Zehnder described an exercise she did with a twenty-something client in which the client drew a bathtub filled with jet skis and yachts to signify his fear that “somebody could pull the plug and it could all be gone.”
Family before fortune. Often, the problems arise when families fail to confront the realities of wealth and the way it can skew one’s sense of what’s “normal.” According to a 2016 U.S. Trust survey of people worth more than $3 million in investable assets, about 64% of them have yet to tell their children of their wealth. “You don’t want to rock the boat with family,” Zehnder said. “Or they don’t know how to go about having these conversations.”
For those whose family wells are now dry, there’s a “stealth wealth” facade they feel pressured to uphold, Traeger-Muney said. Whether it’s the burden of a legacy name (like Vanderbilt or Woolworth) or just knowing your grandparents once had millions, it can cause all kinds of stress: shame, embarrassment, trust issues, to name a few.
In our modern economy, we’re already prone to confuse identity and self-worth with the size of our account balance. But for wealthy families, it’s an especially tricky emotional minefield.
Tom Rogerson has been on both sides of the issue. His great-grandfather Charles Rogerson was president of the Boston Safe Deposit and Trust Company, at one point the largest financial institution in the northeast. While the Rogerson line included investors and tax planners, the family fortune ran out because everyone continued to spend “normally” without knowing what “normal” even was. Now, Rogerson is a family wealth strategist in Boston.
The trick, Rogerson says, is to try to separate the feelings from the finances.
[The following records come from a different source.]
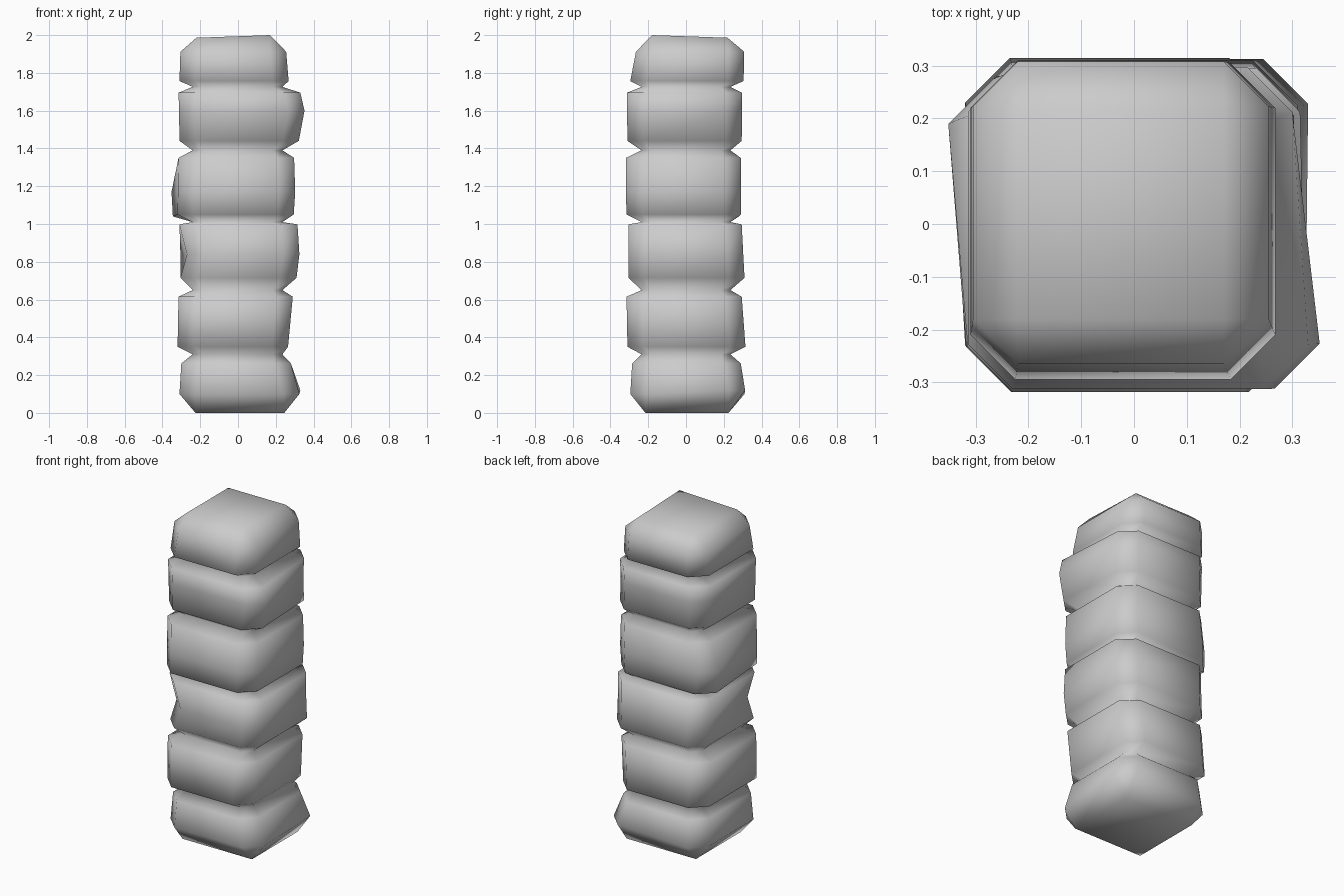
import bpy, bmesh

CORNERS = ((1, 0), (1, 1), (0, 1), (0, 0))   # order around a ring


def neck(z):
    """Narrow groove between two stones."""
    return ring((-0.24, 0.235), (-0.235, 0.235), z, 0.05)


def ring(x, y, z, c=0.085, bumps=None):
    """Chamfered square outline; bumps moves single corners, keyed by (x, y) side."""
    bumps = bumps or {}
    pts = []
    for i, j in CORNERS:
        d = bumps.get((i, j), (0, 0, 0))
        px, py, pz = x[i] + d[0], y[j] + d[1], z + d[2]
        a = (px - c * (2 * i - 1), py, pz)
        b = (px, py - c * (2 * j - 1), pz)
        pts += [a, b] if i == 1 - j else [b, a]
    # each corner lists its two chamfer points in counter-clockwise order
    return pts


rings = [
    # base stone, flared foot
    ring((-0.225, 0.245), (-0.215, 0.225), 0.0, 0),
    ring((-0.31, 0.325), (-0.295, 0.31), 0.10, bumps={(1, 1): (0.005, 0.003, 0.02)}),
    ring((-0.30, 0.28), (-0.285, 0.29), 0.262),
    neck(0.31),
    # second stone
    ring((-0.32, 0.265), (-0.31, 0.315), 0.35),
    ring((-0.315, 0.29), (-0.315, 0.295), 0.615),
    neck(0.65),
    # third stone
    ring((-0.305, 0.31), (-0.305, 0.31), 0.715),
    ring((-0.305, 0.31), (-0.305, 0.303), 0.84,
         bumps={(1, 0): (0.015, 0, 0), (0, 0): (0.035, 0.01, 0)}),
    ring((-0.31, 0.315), (-0.305, 0.295), 0.998),
    neck(1.01),
    # fourth stone
    ring((-0.32, 0.295), (-0.315, 0.29), 1.05, bumps={(0, 1): (-0.025, -0.01, -0.01)}),
    ring((-0.318, 0.303), (-0.318, 0.29), 1.17, bumps={(0, 1): (-0.034, -0.015, 0)}),
    ring((-0.315, 0.297), (-0.318, 0.29), 1.35),
    neck(1.39),
    # fifth stone
    ring((-0.31, 0.30), (-0.31, 0.295), 1.44, bumps={(1, 0): (0.022, 0, 0)}),
    ring((-0.312, 0.295), (-0.312, 0.296), 1.60, bumps={(1, 0): (0.057, 0, 0)}),
    ring((-0.315, 0.30), (-0.313, 0.297), 1.695, bumps={(1, 0): (0.03, 0, 0)}),
    neck(1.726),
    # cap stone with a slightly tilted top
    ring((-0.31, 0.268), (-0.295, 0.305), 1.757),
    ring((-0.305, 0.255), (-0.265, 0.308), 1.912),
    ring((-0.22, 0.17), (-0.18, 0.22), 1.986, 0, bumps={(1, 0): (0, 0, 0.014)}),
]

# Skin the rings into one closed column
bm = bmesh.new()
loops = [[bm.verts.new(p) for p in r] for r in rings]
for lo, hi in zip(loops, loops[1:]):
    for k in range(8):
        n = (k + 1) % 8
        bm.faces.new((lo[k], lo[n], hi[n], hi[k]))
bm.faces.new(loops[0][::-1])
bm.faces.new(loops[-1])
bmesh.ops.remove_doubles(bm, verts=bm.verts[:], dist=0.0005)
bmesh.ops.recalc_face_normals(bm, faces=bm.faces[:])
for f in bm.faces:
    f.smooth = True
me = bpy.data.meshes.new("stone_column")
bm.to_mesh(me)
bm.free()
column = bpy.data.objects.new("stone_column", me)
bpy.context.collection.objects.link(column)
For his own family, Rogerson makes his children stakeholders, to encourage them to make their own decisions and learn by working together — in other words, putting the family before the money.
After all, Rogerson says, “a preserved family preserves the money better.”